In light of new regulations that force banks to cut down their research earnings, Commerzbank — which is the second largest bank in Germany — is looking to artificial intelligence to write its earning reports. Previously, the same technology was used to write quick reports on soccer matches or political events such as elections.
The German bank worth $525 billion is working on this project with Retresco, a content automation company in which Commerzbank invested two years ago through its fintech incubator.
Speaking to the Financial Times, Michael Spitz, who is head of Commerzbank’s research and development unit Mainincubator, said that this kind of technology shows great promise because “equity research reports reviewing quarterly earnings are structured in similar ways.” What’s more, these kinds of documents are often prepared under common reporting standards, which are easily read by machine learning algorithms. In other words, there’s a lot of routines and robotic mechanics that an AI might handle just as well if not better than a human — it would certainly be faster and more productive, capable to writing reports on the fly, for instance.
According to Spitz, this technology is “already advanced enough to provide around 75% of what a human equity analyst would when writing an immediate report on quarterly earnings.” However, the AI is nowhere near good enough to be able to produce content for clients — this kind of custom writing might take a lot more time and development to supersede. So, if you’re working as a bank analyst, don’t be too worried.
“If it is related to much more abstract cases, we feel that we are not there yet — that we can or maybe will ever replace the quality of a researcher,” Spitz added.
But that’s not to say that an AI can’t handle some of these so-called abstract cases. For instance, an AI developed by Japanese researchers wrote a novel that nearly won a literary award.

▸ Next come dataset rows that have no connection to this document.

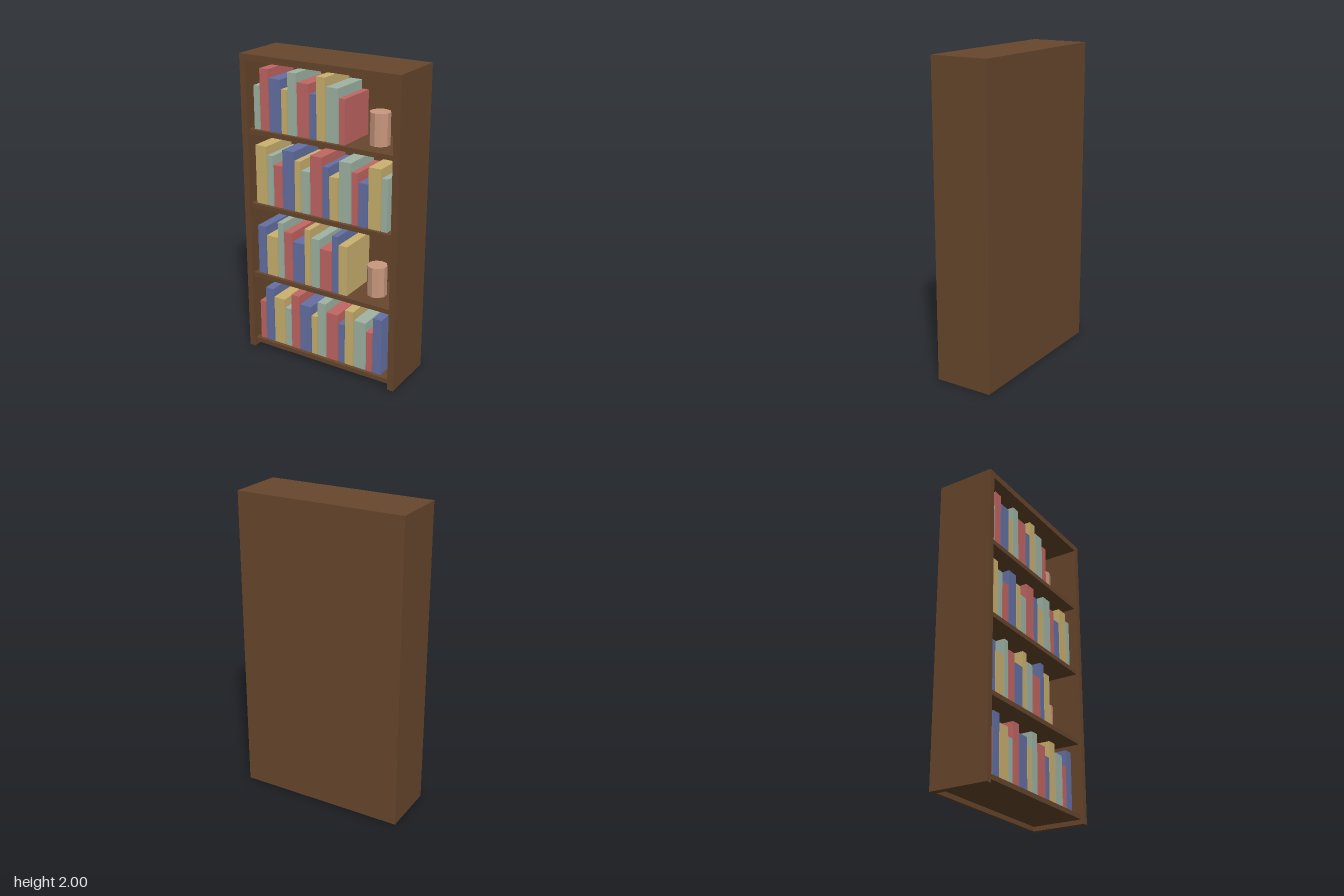
import * as THREE from 'three';

const mat = (name, color) => {
  const m = new THREE.MeshStandardMaterial({ color });
  m.name = name;
  return m;
};

export function createModel() {
  const model = new THREE.Group();
  model.name = 'bookcase';

  const wood = mat('walnut wood', 0x68472d);
  const clay = mat('clay', 0xc9987d);
  clay.flatShading = true;
  const red = mat('red cover', 0xc26764);
  const blue = mat('blue cover', 0x6571a4);
  const yellow = mat('yellow cover', 0xcbb26f);
  const green = mat('green cover', 0xa0b4a4);

  // Box given by its lower and upper corners
  const box = (parent, name, material, [x0, y0, z0], [x1, y1, z1]) => {
    const mesh = new THREE.Mesh(new THREE.BoxGeometry(x1 - x0, y1 - y0, z1 - z0), material);
    mesh.position.set((x0 + x1) / 2, (y0 + y1) / 2, (z0 + z1) / 2);
    mesh.name = name;
    parent.add(mesh);
  };

  // Carcass
  const W = 0.553, D = 0.19, inner = 0.511;
  box(model, 'leftSide', wood, [inner, 0, -D], [W, 2, D]);
  box(model, 'rightSide', wood, [-W, 0, -D], [-inner, 2, D]);
  box(model, 'topBoard', wood, [-inner, 1.958, -D], [inner, 2, D]);
  box(model, 'backPanel', wood, [-inner, 0, -D], [inner, 1.958, -D + 0.02]);

  // Books repeat three sizes and four colours, each row starting elsewhere in the cycle
  const sizes = [[0.04, 0.277], [0.06, 0.386], [0.082, 0.333]];
  const wideSizes = [[0.082, 0.386], [0.04, 0.333], [0.06, 0.277]];
  const mixedSizes = [[0.06, 0.333], [0.082, 0.277], [0.04, 0.386]];
  const rows = [
    { top: 0.06, count: 14, sizes, colours: [red, blue, yellow, green] },
    { top: 0.548, count: 10, sizes: mixedSizes, colours: [blue, yellow, green, red], pot: true },
    { top: 1.038, count: 14, sizes: wideSizes, colours: [yellow, green, red, blue] },
    { top: 1.528, count: 10, sizes, colours: [green, red, blue, yellow], pot: true },
  ];

  rows.forEach((row, r) => {
    box(model, `shelf${r + 1}`, wood, [-inner, row.top - 0.03, -D + 0.02], [inner, row.top, 0.172]);

    const books = new THREE.Group();
    books.name = `bookRow${r + 1}`;
    let x = -0.484;
    for (let i = 0; i < row.count; i++) {
      const [w, h] = row.sizes[i % 3];
      box(books, `book${i + 1}`, row.colours[i % 4], [x, row.top, -0.125], [x + w, row.top + h, 0.15]);
      x += w + 0.0075;
    }
    model.add(books);

    // Faceted pot in the gap beside the shorter rows
    if (row.pot) {
      const pot = new THREE.Mesh(new THREE.CylinderGeometry(0.064, 0.064, 0.199, 10), clay);
      pot.position.set(0.331, row.top + 0.0995, 0.018);
      pot.name = `pot${r + 1}`;
      model.add(pot);
    }
  });

  return model;
}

Here’s an excerpt, from the book called The Day A Computer Writes A Novel.
“I writhed with joy, which I experienced for the first time, and kept writing with excitement.
“The day a computer wrote a novel. The computer, placing priority on the pursuit of its own joy, stopped working for humans.”
Many banks are eager to cut research spending following the implementation of European investor protections known as Markets In Financial Instruments Directive (MiFID II). The regulations that came into effect earlier this year are designed to increase transparency across the European Union’s financial markets and standardize the regulatory disclosures required for particular markets. Some of the MiFID measures include pre- and post- transparency requirements, as well as new standards for financial firms.
As a direct consequence of MiFID, investors are forced to pay for research explicitly instead of bundling its costs into trading commissions. For some firms, their research revenue has fallen by as much as 30 percent as a result. Commerzbank hopes that AI will help offset some of its losses.